The exhibition – featuring, among others, Jankel Adler, Josef Herman, Feliks Topolski, Stanislaw Frenkiel and Raya Herzig – tells their post-war stories and explores their feeling of unbearable and inexplicable loss following the occupation of Poland, the rise of anti-Semitism in Europe, and the Holocaust that changed their lives forever.
While often naturalised as British citizens and recognised for their extraordinary talent and contribution to British culture, these refugee artists remained seen as outsiders coming from a ‘far away country of which we know little’.
Britain was a country they did not expect to be their new home, and as they were settling in the new reality, they were faced with nostalgia and longing for their old, now-gone existence without any possibility of fulfilment.
At the time of Britain’s gravest political crisis and rapidly shifting attitudes towards migration to Britain, this exhibition is a forceful and compelling defence of openness and tolerance and a testament to the benefits of cultural exchange – even in the darkest of times.
Joanna Ciechanowska, the head of POSK Gallery and the curator of Outlook: No Return said:
These artists went beyond themselves to explore their sense of real pain, loss, and longing for the old world, typical for refugees navigating a new, tricky reality around them and hoping to find a place to settle after the horrors of war.
These are raw and honest takes on the most difficult moments of their lives, where they were trying to make sense of the drama that changed Poland, Britain and the world forever.
The exhibition is part of the Insiders/Outsiders Festival and is organised in cooperation with the Ben Uri Gallery & Museum. POSK is extremely grateful to Ben Uri for the loan of works from their collection to complement those we are showing from our own.

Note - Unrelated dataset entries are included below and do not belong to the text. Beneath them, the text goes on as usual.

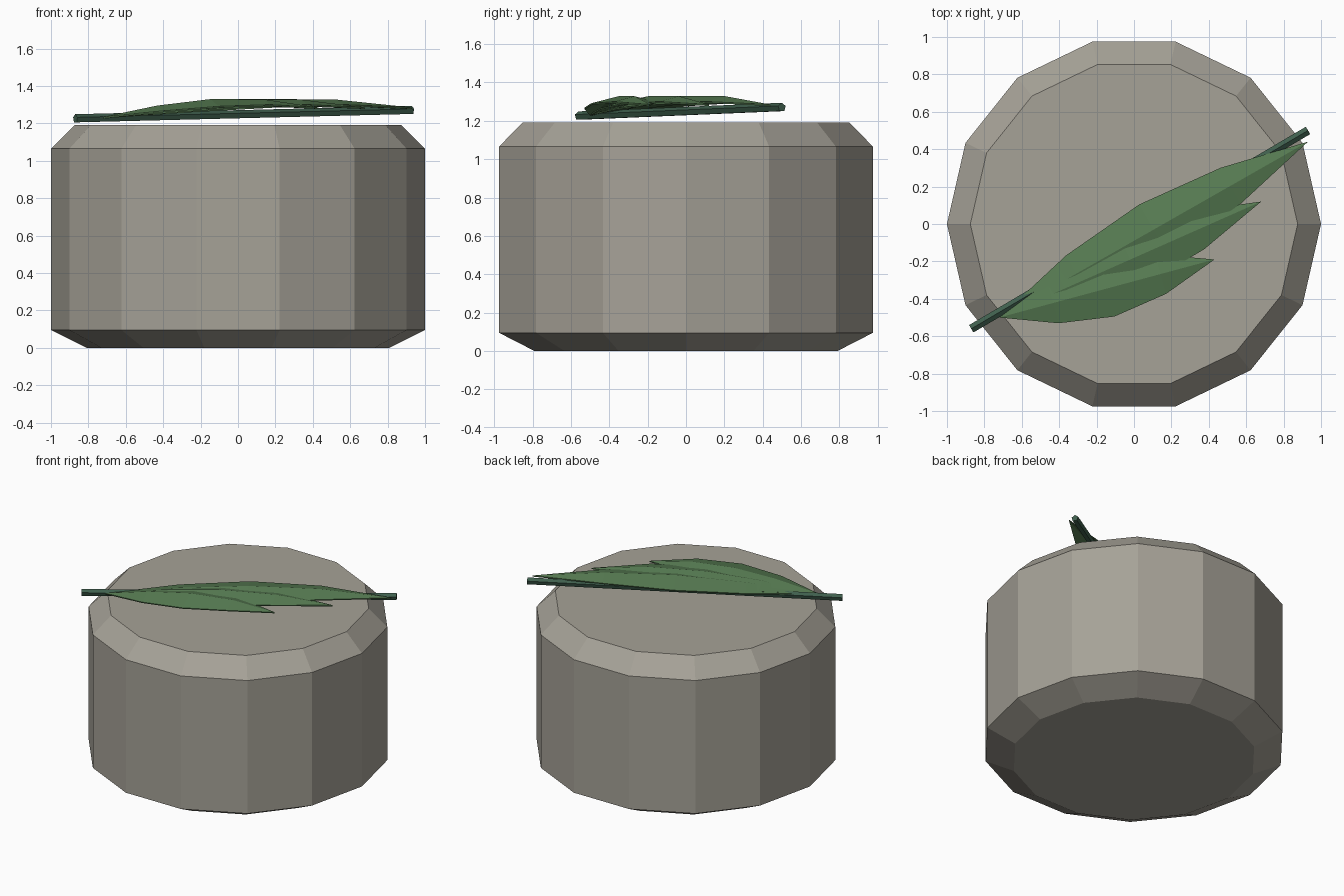
import bpy, bmesh, math
from mathutils import Vector

if "Cube" in bpy.data.objects:
    bpy.data.objects.remove(bpy.data.objects["Cube"])


def material(name, rgb):
    m = bpy.data.materials.new(name)
    m.diffuse_color = (*rgb, 1)
    m.use_nodes = True
    m.node_tree.nodes["Principled BSDF"].inputs["Base Color"].default_value = m.diffuse_color
    return m


def add_object(name, verts, faces, mat):
    mesh = bpy.data.meshes.new(name)
    mesh.from_pydata(verts, [], faces)
    bm = bmesh.new()
    bm.from_mesh(mesh)
    bmesh.ops.recalc_face_normals(bm, faces=bm.faces)
    bm.to_mesh(mesh)
    bm.free()
    mesh.materials.append(mat)
    ob = bpy.data.objects.new(name, mesh)
    bpy.context.collection.objects.link(ob)
    return ob


def loft(name, rings, mat):
    """Skin equal-sized rings of points and cap both ends."""
    n = len(rings[0])
    verts = [p for ring in rings for p in ring]
    faces = [(r * n + i, r * n + (i + 1) % n, (r + 1) * n + (i + 1) % n, (r + 1) * n + i)
             for r in range(len(rings) - 1) for i in range(n)]
    faces += [tuple(range(n)), tuple(range(len(verts) - n, len(verts)))]
    return add_object(name, verts, faces, mat)


stone = material("stone", (0.38, 0.36, 0.31))
green = material("leaf_green", (0.095, 0.2, 0.085))
dark_green = material("stem_green", (0.05, 0.115, 0.075))

# Stone block: 14 sides with chamfered top and bottom
SIDES = 14
profile = [(0.81, 0), (1, 0.095), (1, 1.065), (0.875, 1.19)]
loft("stone_block", [[(r * math.cos(math.tau * i / SIDES), r * math.sin(math.tau * i / SIDES), z)
                      for i in range(SIDES)] for r, z in profile], stone)

# Stem: thin rod lying across the top
start, end = Vector((-0.87, -0.56, 1.225)), Vector((0.93, 0.5, 1.27))
axis = (end - start).normalized()
side = axis.cross(Vector((0, 0, 1))).normalized()
up = side.cross(axis)
loft("stem", [[p + 0.024 * (math.cos(a) * side + math.sin(a) * up)
               for a in (math.tau * i / 5 + math.pi / 2 for i in range(5))]
              for p in (start, end)], dark_green)

# Leaves: arched, ridged blades fanning out from one base
BASE = Vector((-0.72, -0.5))
STATIONS = [(0.25, 0.112, 1.295), (0.5, 0.155, 1.33), (0.75, 0.11, 1.328)]


def leaf(name, tip):
    d = Vector(tip) - BASE
    n = Vector((-d.y, d.x)).normalized()
    verts = [(*BASE, 1.235)]
    for t, half, z in STATIONS:
        c = BASE + d * t
        verts += [(*(c + n * half), z - half * 0.25), (*c, z), (*(c - n * half), z - half * 0.25)]
    verts.append((*(BASE + d), 1.285))
    faces = [(0, 2, 1), (0, 3, 2), (7, 8, 10), (8, 9, 10)]
    for r in (1, 4):
        faces += [(r, r + 1, r + 4, r + 3), (r + 1, r + 2, r + 5, r + 4)]
    ob = add_object(name, verts, faces, green)
    if ob.data.polygons[0].normal.z < 0:
        ob.data.flip_normals()
    mod = ob.modifiers.new("thickness", 'SOLIDIFY')
    mod.thickness = 0.008


for name, tip in (("leaf_long", (0.93, 0.44)), ("leaf_middle", (0.68, 0.12)),
                  ("leaf_short", (0.43, -0.19))):
    leaf(name, tip)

Full list of artists: Jankiel Adler, Janina Baranowska, Shmuel Dresner, Stanisław Frenkiel, Martha Hekimi, Josef Herman, Raya Herzig, Josef Karpf, Alicia Melamed-Adams, Chana Kowalska, Feliks Topolski, Zygmunt Turkiewicz, Romek Marber, Adam Muszka, Enrico Glicenstein, Marek Żuławski